(Records contained in a dataset)
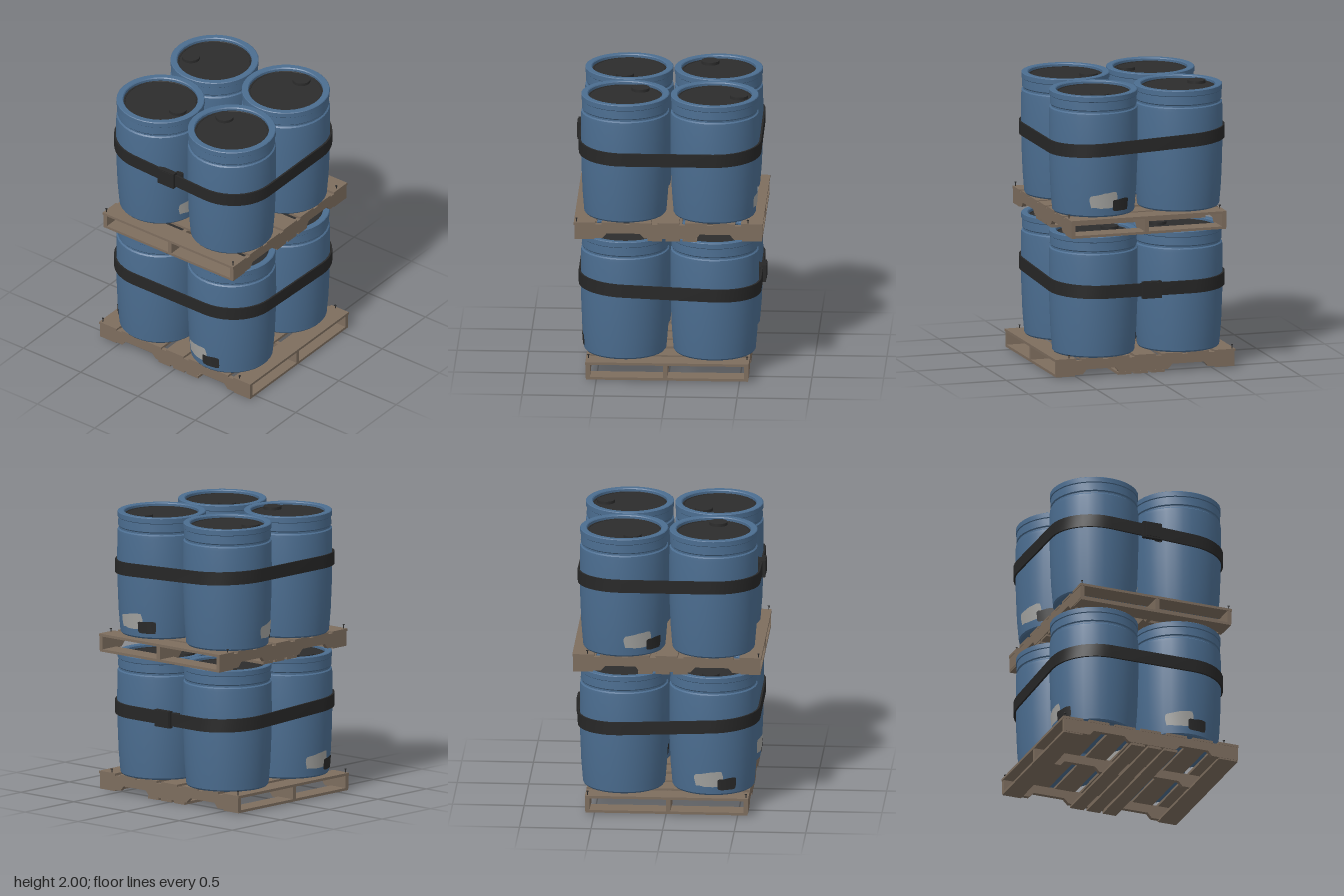
import * as THREE from 'three';
import { toCreasedNormals } from 'three/addons/utils/BufferGeometryUtils.js';

const material = (name, color, side = THREE.FrontSide) => {
  const m = new THREE.MeshStandardMaterial({ color, side });
  m.name = name;
  return m;
};

export function createModel() {
  const blue = material('blue plastic', 0x4b6d90);
  const wood = material('weathered wood', 0x7d6d5e);
  const black = material('black lid', 0x2c2c2c);
  const webbing = material('dark webbing', 0x272727);
  const paper = material('pale label', 0xa3a3a0, THREE.DoubleSide);
  const darkPaper = material('dark label', 0x2a2a2a, THREE.DoubleSide);

  const add = (parent, name, geometry, mat, x = 0, y = 0, z = 0) => {
    const mesh = new THREE.Mesh(geometry, mat);
    mesh.name = name;
    mesh.position.set(x, y, z);
    parent.add(mesh);
    return mesh;
  };
  const box = (parent, name, mat, w, h, d, x, y, z) =>
    add(parent, name, new THREE.BoxGeometry(w, h, d), mat, x, y, z);

  // Drum: radius and height of the shell, from the base over the rim to the recessed lid
  const profile = [
    [0, 0.137], [0.278, 0.137], [0.287, 0.148], [0.29, 0.18], [0.3, 0.3], [0.308, 0.5], [0.31, 0.65],
    [0.309, 0.85], [0.307, 0.872], [0.297, 0.88], [0.297, 0.892], [0.304, 0.9], [0.302, 0.957],
    [0.308, 0.962], [0.308, 0.996], [0.303, 1], [0.266, 1], [0.26, 0.994], [0.26, 0.97],
  ];
  const drumGeometry = toCreasedNormals(
    new THREE.LatheGeometry(profile.map(([r, y]) => new THREE.Vector2(r, y)), 32), 0.5);
  const radiusAt = (y) => {
    const i = profile.findIndex((p, k) => k > 2 && p[1] >= y);
    const [r0, y0] = profile[i - 1], [r1, y1] = profile[i];
    return r0 + (r1 - r0) * (y - y0) / (y1 - y0);
  };

  // Torn label wrapped on the shell; columns are [degrees, bottom, top]
  const labelGeometry = (columns, gap) => {
    const pos = [], index = [];
    columns.forEach(([deg, bottom, top], i) => {
      const a = THREE.MathUtils.degToRad(deg);
      for (const y of [bottom, top]) {
        const r = radiusAt(y) + gap;
        pos.push(Math.sin(a) * r, y, Math.cos(a) * r);
      }
      if (i) index.push(2 * i - 2, 2 * i, 2 * i - 1, 2 * i, 2 * i + 1, 2 * i - 1);
    });
    const g = new THREE.BufferGeometry();
    g.setAttribute('position', new THREE.Float32BufferAttribute(pos, 3));
    g.setIndex(index);
    g.computeVertexNormals();
    return g;
  };
  const paleLabel = labelGeometry([[-20, 0.25, 0.275], [-18, 0.205, 0.29], [-12, 0.207, 0.295], [-6, 0.2, 0.3],
    [0, 0.2, 0.308], [6, 0.2, 0.31], [12, 0.203, 0.315], [17, 0.21, 0.312], [19, 0.25, 0.28]], 0.004);
  const smallLabel = labelGeometry([[12, 0.19, 0.25], [14, 0.178, 0.258], [20, 0.175, 0.257],
    [26, 0.176, 0.262], [32, 0.175, 0.264], [37, 0.178, 0.26], [38, 0.2, 0.25]], 0.006);

  const makeDrum = (degrees) => {
    const g = new THREE.Group();
    g.name = 'drum';
    add(g, 'drumShell', drumGeometry, blue);
    add(g, 'lid', new THREE.CylinderGeometry(0.262, 0.262, 0.015, 32), black, 0, 0.969, 0);
    add(g, 'lidRidge', new THREE.TorusGeometry(0.25, 0.004, 6, 32), black, 0, 0.977, 0).rotation.x = Math.PI / 2;
    add(g, 'bung', new THREE.CylinderGeometry(0.063, 0.063, 0.022, 20), black, 0, 0.986, 0.17);
    add(g, 'paleLabel', paleLabel, paper);
    add(g, 'darkLabel', smallLabel, darkPaper);
    g.rotation.y = THREE.MathUtils.degToRad(degrees);
    return g;
  };

  // Pallet: notched stringers along x, deck boards along z
  const makePallet = () => {
    const g = new THREE.Group();
    g.name = 'pallet';
    const outline = new THREE.Shape([
      [-0.655, 0.02], [-0.46, 0.02], [-0.43, 0.055], [-0.2, 0.055], [-0.165, 0.02], [0.19, 0.02],
      [0.22, 0.055], [0.43, 0.055], [0.46, 0.02], [0.655, 0.02], [0.655, 0.12], [-0.655, 0.12],
    ].map(([x, y]) => new THREE.Vector2(x, y)));
    const stringer = new THREE.ExtrudeGeometry(outline, { depth: 0.03, bevelEnabled: false });
    for (const z of [-0.563, 0.002, 0.543]) add(g, 'stringer', stringer, wood, 0, 0, z);
    for (let i = -3; i <= 3; i++) {
      box(g, 'topBoard', wood, 0.152, 0.018, 1.14, i * 0.1945, 0.126 + (i % 2) * 0.002, 0.005);
    }
    for (const [x, w, y] of [[-0.585, 0.14, 0.019], [-0.095, 0.1, 0.01], [0.03, 0.1, 0.01],
      [0.15, 0.1, 0.01], [0.585, 0.14, 0.019]]) {
      box(g, 'bottomBoard', wood, w, 0.018, 1.13, x, y, 0.005);
    }
    // Loose nails at the corners
    for (const x of [-0.64, 0.555]) for (const z of [-0.548, 0.558]) {
      add(g, 'nail', new THREE.CylinderGeometry(0.004, 0.003, 0.03, 6), black, x, 0.145, z);
      add(g, 'nailHead', new THREE.CylinderGeometry(0.008, 0.008, 0.004, 8), black, x, 0.16, z);
    }
    return g;
  };

  const left = 0.3, right = -0.322, deep = 0.312;

  // Flat strap swept round the four drums, tilted by slopeX and slopeZ
  const strapGeometry = (slopeX, slopeZ) => {
    const pos = [], index = [], steps = 10;
    const corners = [[left, deep], [left, -deep], [right, -deep], [right, deep]];
    corners.forEach(([cx, cz], q) => {
      for (let s = 0; s <= steps; s++) {
        const a = (q + s / steps) * Math.PI / 2;
        for (const [r, h] of [[0.312, -0.046], [0.325, -0.046], [0.325, 0.046], [0.312, 0.046]]) {
          const x = cx + Math.sin(a) * r, z = cz + Math.cos(a) * r;
          pos.push(x, 0.635 + slopeX * x + slopeZ * z + h, z);
        }
      }
    });
    const rings = pos.length / 12;
    for (let i = 0; i < rings; i++) for (let k = 0; k < 4; k++) {
      const j = (i + 1) % rings, m = (k + 1) % 4;
      const a = i * 4 + k, b = j * 4 + k, c = j * 4 + m, d = i * 4 + m;
      index.push(a, b, c, a, c, d);
    }
    const g = new THREE.BufferGeometry();
    g.setAttribute('position', new THREE.Float32BufferAttribute(pos, 3));
    g.setIndex(index);
    return toCreasedNormals(g, 0.6);
  };

  // Buckle on the strap, with the loose strap end curled between the drums
  const makeBuckle = () => {
    const g = new THREE.Group();
    g.name = 'buckle';
    box(g, 'buckleBody', webbing, 0.14, 0.12, 0.03, 0, 0, 0.642);
    box(g, 'buckleLever', webbing, 0.11, 0.1, 0.012, 0.005, 0.003, 0.655);
    box(g, 'buckleBack', webbing, 0.12, 0.09, 0.03, 0, 0, 0.615);
    const curl = new THREE.CatmullRomCurve3([[0.04, 0.61], [0.08, 0.605], [0.095, 0.59], [0.085, 0.575], [0.045, 0.58]]
      .map(([x, z]) => new THREE.Vector3(x, 0, z)));
    const points = curl.getPoints(14);
    const edge = (s) => points.map((p) => new THREE.Vector2(p.x + s * 0.004, -p.z + s * 0.005));
    const tail = new THREE.ExtrudeGeometry(new THREE.Shape([...edge(1), ...edge(-1).reverse()]),
      { depth: 0.08, bevelEnabled: false });
    add(g, 'looseStrapEnd', tail, webbing, 0, -0.04, 0).rotation.x = -Math.PI / 2;
    return g;
  };

  const makeLayer = (name, y, turn, angles, slopeX, slopeZ, buckleTurn) => {
    const g = new THREE.Group();
    g.name = name;
    g.position.y = y;
    const pallet = makePallet();
    pallet.rotation.y = turn;
    g.add(pallet);
    [[left, deep], [right, deep], [left, -deep], [right, -deep]].forEach(([x, z], i) => {
      const drum = makeDrum(angles[i]);
      drum.position.set(x, 0, z);
      g.add(drum);
    });
    add(g, 'strap', strapGeometry(slopeX, slopeZ), webbing);
    const buckle = makeBuckle();
    buckle.rotation.y = buckleTurn;
    buckle.position.set(-0.02, 0.635 + slopeZ * 0.64 * Math.cos(buckleTurn), 0);
    g.add(buckle);
    return g;
  };

  const model = new THREE.Group();
  model.name = 'stackedDrumPallets';
  model.add(makeLayer('lowerLayer', 0, 0, [-18, -93, 300, 40], 0, 0.04, Math.PI));
  model.add(makeLayer('upperLayer', 1, Math.PI / 2, [234, 82, 177, 293], -0.045, 0, 0));
  return model;
}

▸ **Task requirements**
Above are the entries. Quote exactly the lines from the one bearing "add(g, 'drumShell', drumGeometry, blue);" through the one bearing "const outline = new".

▸ **Written response**
    add(g, 'drumShell', drumGeometry, blue);
    add(g, 'lid', new THREE.CylinderGeometry(0.262, 0.262, 0.015, 32), black, 0, 0.969, 0);
    add(g, 'lidRidge', new THREE.TorusGeometry(0.25, 0.004, 6, 32), black, 0, 0.977, 0).rotation.x = Math.PI / 2;
    add(g, 'bung', new THREE.CylinderGeometry(0.063, 0.063, 0.022, 20), black, 0, 0.986, 0.17);
    add(g, 'paleLabel', paleLabel, paper);
    add(g, 'darkLabel', smallLabel, darkPaper);
    g.rotation.y = THREE.MathUtils.degToRad(degrees);
    return g;
  };

  // Pallet: notched stringers along x, deck boards along z
  const makePallet = () => {
    const g = new THREE.Group();
    g.name = 'pallet';
    const outline = new THREE.Shape([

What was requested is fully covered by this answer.